Kirk Pasich , Sandra Smith Thayer


June 1, 2011

When regimes fall as they have throughout the Middle East and Northern Africa since the start of the Arab Spring, major business disruption results. Enter political risk insurance. The types and terms of political risk policies can vary, however, often significantly. The following are common elements of coverage that risk managers should consider.

Contract frustration insurance protects an insured's trade or sales contract with a foreign company from an action (or inaction) of the foreign government. The insured risks may include confiscation, nationalization, expropriation or changes in the foreign country's law. The policies typically require that the government's action or inaction result in the termination of the contract, prevent the performance of the contract or result in the foreign company having a valid discharge of its duties under the contract. Contract frustration insurance may also protect against losses from an embargo or license cancellation from war, political violence, insurrection, actions by armed forces, strikes or riots.

Currency inconvertibility insurance protects an insured doing business in a foreign country if it cannot convert local currency into U.S. dollars. It typically applies when a foreign government enacts new currency restrictions.

Expropriation insurance protects an insured's investment or assets in a foreign country from the foreign government's unlawful confiscation, nationalization or expropriation.

Political violence insurance protects an insured against property and income losses incurred as a result of politically charged events in the foreign country, including war, civil unrest, revolution, riots and politically motivated terrorism.

Stand-alone terrorism insurance protects against losses from violent acts, including those involving chemical, biological or other weapons of mass destruction. Terrorism coverage typically is much narrower than political violence coverage, and policies can only be purchased from a limited number of suppliers. Political risk insurance can be obtained from "official" insurers, such as the Overseas Private Investment Corporation (a U.S. agency) and the Multilateral Investment Guarantee Agency (an agency of the World Bank) or from private market insurers (such as London market insurers, Zurich North America or Chartis).

Policy forms and terms vary between the markets. OPIC and MIGA coverage typically has longer policy periods than private market policies. OPIC also has the benefit of being backed by the U.S. government, while MIGA is backed by the World Bank. However, both OPIC and MIGA have certain eligibility requirements that private market insurers do not have.
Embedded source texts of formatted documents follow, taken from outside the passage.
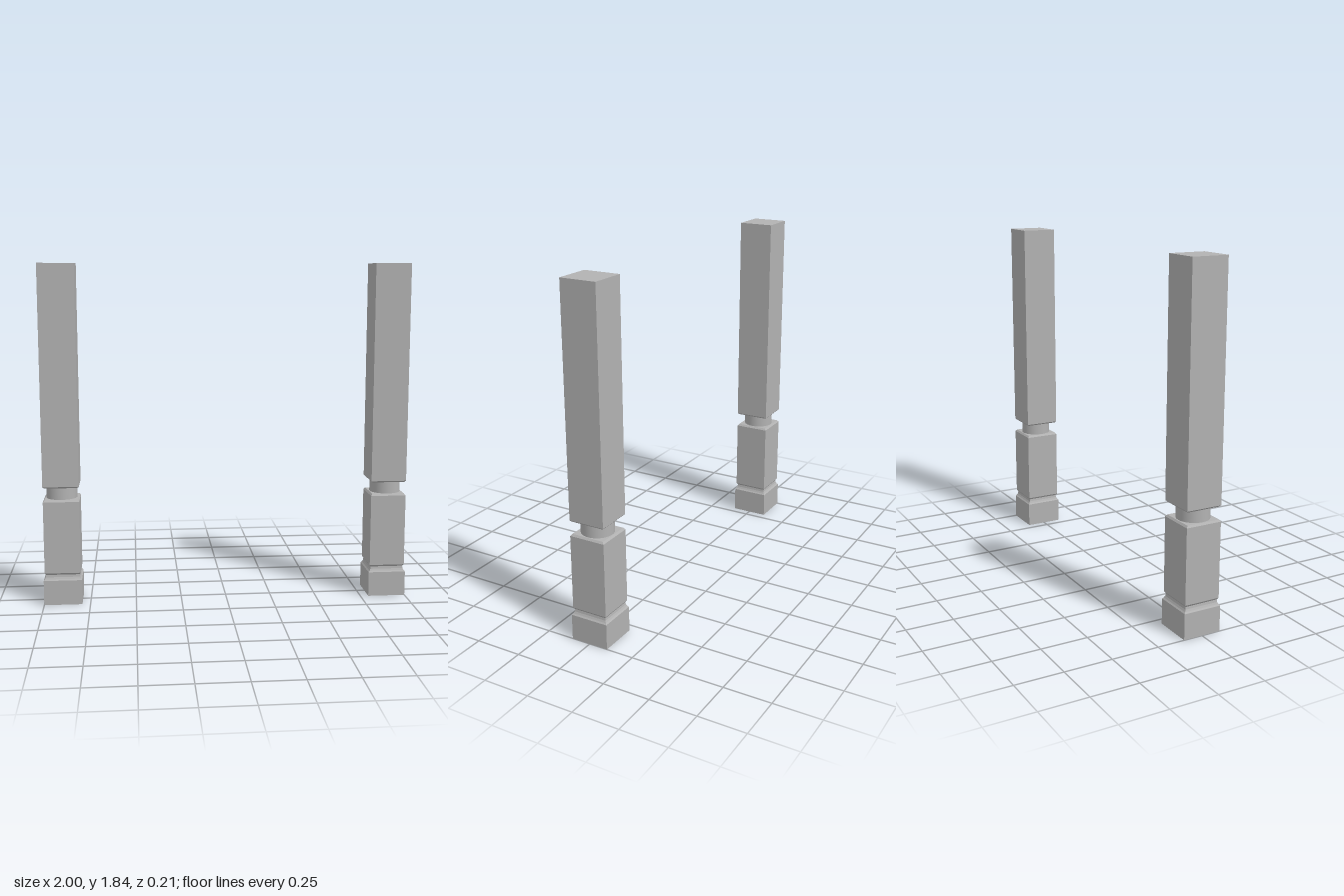
import * as THREE from 'three';

const grey = new THREE.MeshStandardMaterial({ color: 0xb2b2b2, flatShading: true });
grey.name = 'grey';
const greyOpen = grey.clone();
greyOpen.side = THREE.DoubleSide; // thin open sleeve
const greySmooth = grey.clone();
greySmooth.flatShading = false;

// Square section swept up a profile of [half width, y] pairs
function squareLoft(name, profile, material = grey) {
  const points = profile.map(([half, y]) => new THREE.Vector2(half * Math.SQRT2, y));
  const mesh = new THREE.Mesh(new THREE.LatheGeometry(points, 4, Math.PI / 4), material);
  mesh.name = name;
  return mesh;
}

// Solid square block with small chamfers where it meets the turned parts
function block(name, y0, y1, bottomHalf, topHalf, chamfer = 0.008) {
  const half = 0.097;
  const profile = [[0, y0], [bottomHalf, y0], [half, y0 + chamfer]];
  if (topHalf < half) profile.push([half, y1 - chamfer]);
  profile.push([topHalf, y1], [0, y1]);
  return squareLoft(name, profile);
}

function createPost(name, x) {
  const post = new THREE.Group();
  post.name = name;

  // Hollow base sleeve, open underneath, with a coved shoulder
  post.add(squareLoft('baseSleeve', [
    [0.103, 0], [0.103, 0.136], [0.097, 0.143], [0.092, 0.153], [0.09, 0.166],
  ], greyOpen));

  post.add(block('lowerBlock', 0.166, 0.58, 0.09, 0.089, 0.01));
  post.add(block('upperBlock', 0.645, 1.84, 0.089, 0.097));

  // Round neck between the blocks
  const neck = new THREE.Mesh(new THREE.CylinderGeometry(0.084, 0.084, 0.073, 40, 1, true), greySmooth);
  neck.name = 'neck';
  neck.position.y = 0.6125;
  post.add(neck);

  post.position.x = x;
  return post;
}

export function createModel() {
  const model = new THREE.Group();
  model.name = 'postPair';
  model.add(createPost('leftPost', 0.897), createPost('rightPost', -0.897));
  return model;
}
In order to qualify for OPIC political risk insurance, a prospective insured must be a U.S. company, the investment or project to be insured must be registered with OPIC and the company must obtain the foreign government's approval of the insurance. In order to qualify for MIGA political risk insurance, a prospective insured must be making the investment in a MIGA member country and the projects involved must "be financially and economically viable, environmentally sound, and consistent with the labor standards and other development objectives of the country hosting the investment."
Kirk Pasich is a partner at Dickstein Shapiro.
Sandra Smith Thayer is a partner at Dickstein Shapiro.